**INSTRUCTIONS FOR THE TASK:** When you reach the line that contains "bm.to_mesh(me)" in the data below, copy it and every line after it exactly, adding nothing.

══════════════════════════════

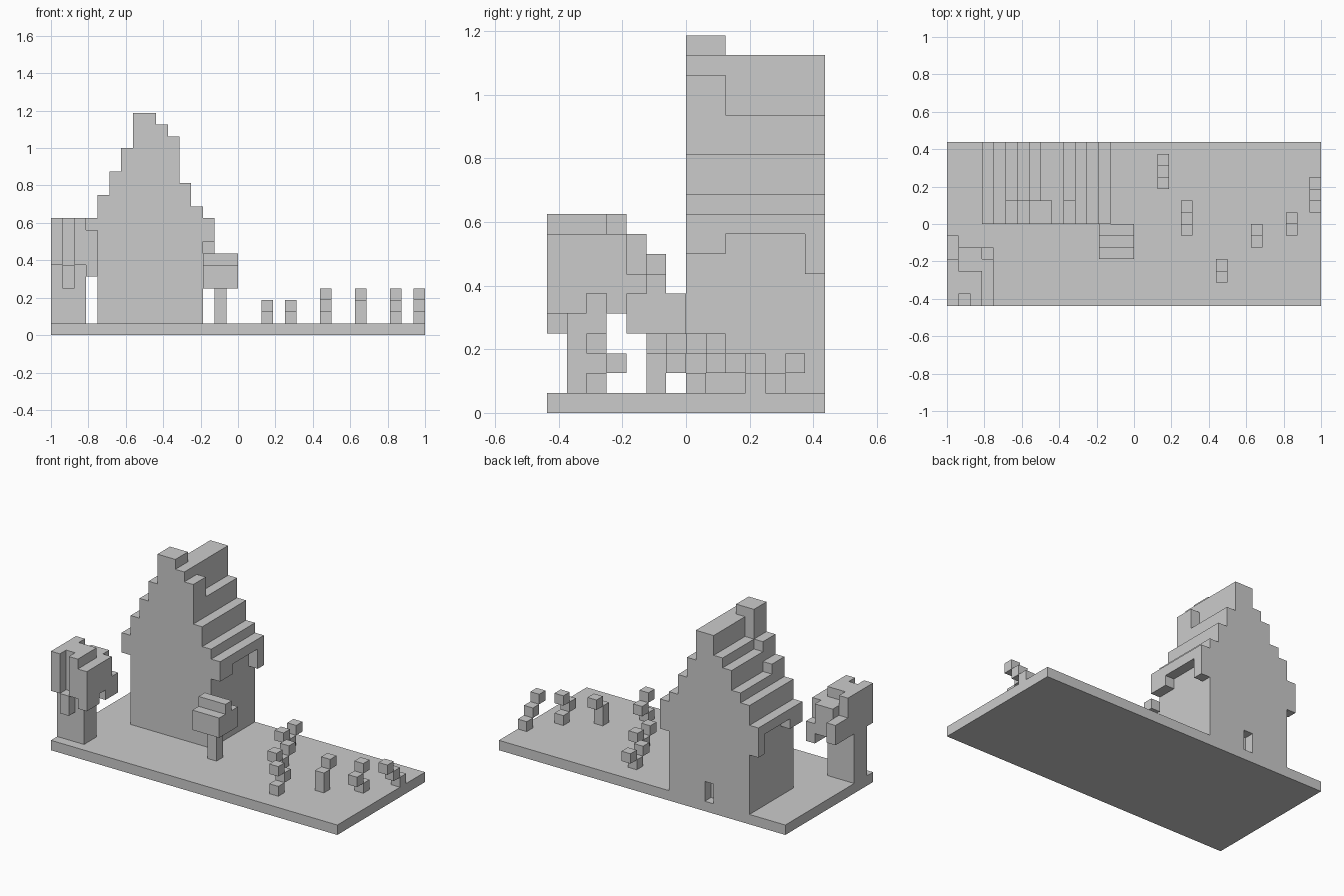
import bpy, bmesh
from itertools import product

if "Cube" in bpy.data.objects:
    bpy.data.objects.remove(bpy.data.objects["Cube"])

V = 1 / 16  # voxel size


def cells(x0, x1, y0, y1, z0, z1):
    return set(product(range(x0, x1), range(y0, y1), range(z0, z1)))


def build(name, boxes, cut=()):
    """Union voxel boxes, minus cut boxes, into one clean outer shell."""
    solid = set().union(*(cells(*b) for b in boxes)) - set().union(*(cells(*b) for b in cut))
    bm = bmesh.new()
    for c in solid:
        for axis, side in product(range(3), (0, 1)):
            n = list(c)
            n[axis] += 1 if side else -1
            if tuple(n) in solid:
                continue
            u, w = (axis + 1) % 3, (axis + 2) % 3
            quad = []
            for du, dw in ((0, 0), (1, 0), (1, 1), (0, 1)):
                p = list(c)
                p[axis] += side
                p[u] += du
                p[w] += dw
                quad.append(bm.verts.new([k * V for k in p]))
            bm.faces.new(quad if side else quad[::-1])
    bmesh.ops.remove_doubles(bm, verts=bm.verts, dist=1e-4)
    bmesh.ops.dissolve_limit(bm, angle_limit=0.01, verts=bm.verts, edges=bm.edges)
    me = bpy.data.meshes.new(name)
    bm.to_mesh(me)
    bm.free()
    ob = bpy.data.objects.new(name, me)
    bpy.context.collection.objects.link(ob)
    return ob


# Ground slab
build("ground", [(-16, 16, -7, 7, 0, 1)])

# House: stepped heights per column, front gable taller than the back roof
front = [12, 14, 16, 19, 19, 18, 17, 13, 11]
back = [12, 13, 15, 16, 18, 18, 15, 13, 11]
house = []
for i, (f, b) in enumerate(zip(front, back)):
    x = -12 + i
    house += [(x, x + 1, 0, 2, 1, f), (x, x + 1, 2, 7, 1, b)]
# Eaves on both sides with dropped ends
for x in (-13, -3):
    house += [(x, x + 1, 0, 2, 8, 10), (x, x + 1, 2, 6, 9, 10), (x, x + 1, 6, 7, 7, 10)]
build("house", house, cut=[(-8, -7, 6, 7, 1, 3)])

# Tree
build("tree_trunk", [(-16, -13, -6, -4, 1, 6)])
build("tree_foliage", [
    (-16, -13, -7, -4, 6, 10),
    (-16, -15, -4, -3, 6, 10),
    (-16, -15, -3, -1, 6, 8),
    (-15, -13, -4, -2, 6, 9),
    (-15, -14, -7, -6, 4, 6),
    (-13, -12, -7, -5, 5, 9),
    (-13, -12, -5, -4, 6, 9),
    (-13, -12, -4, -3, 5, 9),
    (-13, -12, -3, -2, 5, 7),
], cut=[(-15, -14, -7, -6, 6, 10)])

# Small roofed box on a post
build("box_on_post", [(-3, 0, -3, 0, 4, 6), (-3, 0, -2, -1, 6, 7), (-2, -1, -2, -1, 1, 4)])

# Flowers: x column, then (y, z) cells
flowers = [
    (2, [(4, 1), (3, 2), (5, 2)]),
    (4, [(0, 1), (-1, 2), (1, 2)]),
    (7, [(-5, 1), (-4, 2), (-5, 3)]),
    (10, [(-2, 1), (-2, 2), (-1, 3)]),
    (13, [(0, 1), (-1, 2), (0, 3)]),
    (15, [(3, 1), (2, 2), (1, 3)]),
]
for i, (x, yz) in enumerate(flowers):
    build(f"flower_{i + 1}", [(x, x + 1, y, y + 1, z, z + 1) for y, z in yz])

══════════════════════════════

**ANSWER TO THE PROBLEM:**
    bm.to_mesh(me)
    bm.free()
    ob = bpy.data.objects.new(name, me)
    bpy.context.collection.objects.link(ob)
    return ob


# Ground slab
build("ground", [(-16, 16, -7, 7, 0, 1)])

# House: stepped heights per column, front gable taller than the back roof
front = [12, 14, 16, 19, 19, 18, 17, 13, 11]
back = [12, 13, 15, 16, 18, 18, 15, 13, 11]
house = []
for i, (f, b) in enumerate(zip(front, back)):
    x = -12 + i
    house += [(x, x + 1, 0, 2, 1, f), (x, x + 1, 2, 7, 1, b)]
# Eaves on both sides with dropped ends
for x in (-13, -3):
    house += [(x, x + 1, 0, 2, 8, 10), (x, x + 1, 2, 6, 9, 10), (x, x + 1, 6, 7, 7, 10)]
build("house", house, cut=[(-8, -7, 6, 7, 1, 3)])

# Tree
build("tree_trunk", [(-16, -13, -6, -4, 1, 6)])
build("tree_foliage", [
    (-16, -13, -7, -4, 6, 10),
    (-16, -15, -4, -3, 6, 10),
    (-16, -15, -3, -1, 6, 8),
    (-15, -13, -4, -2, 6, 9),
    (-15, -14, -7, -6, 4, 6),
    (-13, -12, -7, -5, 5, 9),
    (-13, -12, -5, -4, 6, 9),
    (-13, -12, -4, -3, 5, 9),
    (-13, -12, -3, -2, 5, 7),
], cut=[(-15, -14, -7, -6, 6, 10)])

# Small roofed box on a post
build("box_on_post", [(-3, 0, -3, 0, 4, 6), (-3, 0, -2, -1, 6, 7), (-2, -1, -2, -1, 1, 4)])

# Flowers: x column, then (y, z) cells
flowers = [
    (2, [(4, 1), (3, 2), (5, 2)]),
    (4, [(0, 1), (-1, 2), (1, 2)]),
    (7, [(-5, 1), (-4, 2), (-5, 3)]),
    (10, [(-2, 1), (-2, 2), (-1, 3)]),
    (13, [(0, 1), (-1, 2), (0, 3)]),
    (15, [(3, 1), (2, 2), (1, 3)]),
]
for i, (x, yz) in enumerate(flowers):
    build(f"flower_{i + 1}", [(x, x + 1, y, y + 1, z, z + 1) for y, z in yz])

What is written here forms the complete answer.